Richard Leonard | Aug 13 2008 - 10:26am | 0 comments
Daniel went to his mother demanding a new bicycle for Christmas. "Danny, we can’t afford it", she said, "so write a letter to Jesus and pray for one instead". "Dear Jesus, I’ve been a good boy this year and would appreciate a new bicycle. Your Friend, Daniel" Now Danny guessed that Jesus really knew he was brat. So he gave the letter another try. "Dear Jesus, I’ve been an OK boy this year and I want a new bicycle. Yours Truly, Daniel" Danny knew this wasn’t true so he tore it up and tried again. "Dear Jesus, I’ve thought about being a good boy so may I have a new bicycle? Daniel" Finally, Danny thought better of making these false claims and so ran to the Church. He went inside and stole a small statue of Mary and ran out the door. He went home hid it under his bed and wrote this letter. "Jesus, let’s face it, I’ve broken most of the Commandments; tore up my sister’s doll and lots more, I’m desperate.
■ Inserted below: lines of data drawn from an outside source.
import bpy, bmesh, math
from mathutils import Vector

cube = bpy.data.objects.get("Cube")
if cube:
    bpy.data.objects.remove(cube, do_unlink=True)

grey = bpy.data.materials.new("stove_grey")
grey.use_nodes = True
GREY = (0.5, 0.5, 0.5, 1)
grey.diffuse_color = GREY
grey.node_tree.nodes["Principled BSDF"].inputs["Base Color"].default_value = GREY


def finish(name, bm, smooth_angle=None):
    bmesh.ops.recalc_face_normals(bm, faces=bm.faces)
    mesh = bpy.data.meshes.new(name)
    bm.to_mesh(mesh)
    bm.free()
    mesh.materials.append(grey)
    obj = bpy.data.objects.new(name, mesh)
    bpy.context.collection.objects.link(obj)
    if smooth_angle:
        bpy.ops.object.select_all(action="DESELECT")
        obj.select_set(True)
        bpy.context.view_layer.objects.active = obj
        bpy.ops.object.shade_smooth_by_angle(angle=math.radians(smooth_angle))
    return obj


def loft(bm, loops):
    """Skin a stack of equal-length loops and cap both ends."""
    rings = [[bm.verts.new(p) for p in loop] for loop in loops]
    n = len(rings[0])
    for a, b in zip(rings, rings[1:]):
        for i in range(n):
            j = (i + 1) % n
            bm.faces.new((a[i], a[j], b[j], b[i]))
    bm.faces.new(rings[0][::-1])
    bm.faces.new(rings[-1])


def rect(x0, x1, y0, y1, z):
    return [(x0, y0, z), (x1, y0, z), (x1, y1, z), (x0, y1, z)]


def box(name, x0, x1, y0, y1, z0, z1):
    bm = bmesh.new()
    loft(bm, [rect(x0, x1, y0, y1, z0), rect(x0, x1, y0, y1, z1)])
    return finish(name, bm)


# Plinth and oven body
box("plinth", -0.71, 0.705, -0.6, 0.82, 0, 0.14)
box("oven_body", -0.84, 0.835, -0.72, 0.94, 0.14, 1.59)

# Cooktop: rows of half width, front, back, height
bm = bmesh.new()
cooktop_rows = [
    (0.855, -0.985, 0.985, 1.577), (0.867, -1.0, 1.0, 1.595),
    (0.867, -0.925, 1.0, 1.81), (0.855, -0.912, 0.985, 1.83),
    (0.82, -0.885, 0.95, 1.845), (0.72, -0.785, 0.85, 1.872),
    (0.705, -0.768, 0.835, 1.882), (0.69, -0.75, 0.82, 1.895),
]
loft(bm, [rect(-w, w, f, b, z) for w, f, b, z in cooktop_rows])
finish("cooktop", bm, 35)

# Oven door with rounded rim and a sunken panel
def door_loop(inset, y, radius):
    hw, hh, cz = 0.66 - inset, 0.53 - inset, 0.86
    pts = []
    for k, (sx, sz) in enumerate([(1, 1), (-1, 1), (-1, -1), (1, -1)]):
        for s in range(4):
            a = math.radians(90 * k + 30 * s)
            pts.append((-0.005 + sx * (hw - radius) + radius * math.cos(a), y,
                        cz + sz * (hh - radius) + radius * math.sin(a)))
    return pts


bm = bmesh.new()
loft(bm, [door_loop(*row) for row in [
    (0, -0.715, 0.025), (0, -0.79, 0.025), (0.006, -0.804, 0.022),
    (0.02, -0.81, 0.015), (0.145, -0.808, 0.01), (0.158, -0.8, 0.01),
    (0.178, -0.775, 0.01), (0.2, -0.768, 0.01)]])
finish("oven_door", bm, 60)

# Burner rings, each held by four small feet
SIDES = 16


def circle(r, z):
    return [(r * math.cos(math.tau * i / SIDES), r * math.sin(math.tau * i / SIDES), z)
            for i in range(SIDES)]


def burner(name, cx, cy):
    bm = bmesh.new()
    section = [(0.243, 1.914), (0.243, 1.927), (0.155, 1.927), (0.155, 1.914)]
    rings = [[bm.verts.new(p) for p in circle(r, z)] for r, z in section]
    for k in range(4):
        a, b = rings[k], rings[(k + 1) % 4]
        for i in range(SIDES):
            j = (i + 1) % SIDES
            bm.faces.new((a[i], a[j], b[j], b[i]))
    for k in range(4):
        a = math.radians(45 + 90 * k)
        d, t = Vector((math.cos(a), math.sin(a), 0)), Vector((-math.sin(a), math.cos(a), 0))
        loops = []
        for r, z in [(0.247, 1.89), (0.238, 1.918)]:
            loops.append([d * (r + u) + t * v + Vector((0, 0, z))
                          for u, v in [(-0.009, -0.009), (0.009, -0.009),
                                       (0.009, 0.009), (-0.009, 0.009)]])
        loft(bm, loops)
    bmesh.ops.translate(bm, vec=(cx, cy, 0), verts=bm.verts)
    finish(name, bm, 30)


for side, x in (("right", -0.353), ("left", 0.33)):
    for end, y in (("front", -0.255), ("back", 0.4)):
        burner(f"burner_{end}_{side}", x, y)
I’ve got your mother Mary, if ever want to see her again, give me a bike for Christmas. - You know who." This story has a serious lesson for us on the feast of the Assumption. Throughout history there are those who have ransomed the memory of Mary to fit in with how they understand women should behave in society. As a result, sometimes, Mary is presented as meek and mild, passive and subservient. The problem with this view is that it is impossible to reconcile it with the ten stories we have of Mary in the New Testament: the Annunciation, Visitation, Nativity, Presentation, flight into Egypt, loosing Jesus in the Temple, going to bring Jesus home from his public ministry, the wedding feast at Cana, being at the foot of the Cross and Pentecost. The strength and power of Mary’s witness is most especially captured in the Magnificat from which we just heard. Here Mary extols how God is saving us by turning the world on its head, doing the very opposite of what was expected. The New Testament does not demonstrate a meek woman, devoid of creativity and initiative. It shows a strong, noble woman who put her free will at the disposal of God’s will. That is what the feast of the Assumption celebrates: that because God will never be outdone in fidelity and generosity, he remained utterly faithful to Mary through death, as she was utterly faithful to him in life. The Catholic Tradition has always honoured Mary as being obedient, the pre-eminent disciple of her Son and the sign of what could await all Christians who are invited to share in the mission of Jesus on earth. Religious obedience is not passive. We listen to the voice of God and choose to say yes to Christ’s love and liberation. Discipleship does not mean our personality counts for nothing. Rather, it’s the valuing of every individual’s ability to contribute to Christ’s kingdom in a unique way. Prefiguring what can happen for all of us, does not diminish the particular gifts God lavished on Mary, but reassures us that God recognises his own in this world and the next. May this Assumption Day see us then stop ransoming the image of Mary to the distortions of the past and find in her creative and free self-giving a pattern for our Christian lives, and a beacon of hope to which we can hold firm. Richard Leonard, S.J.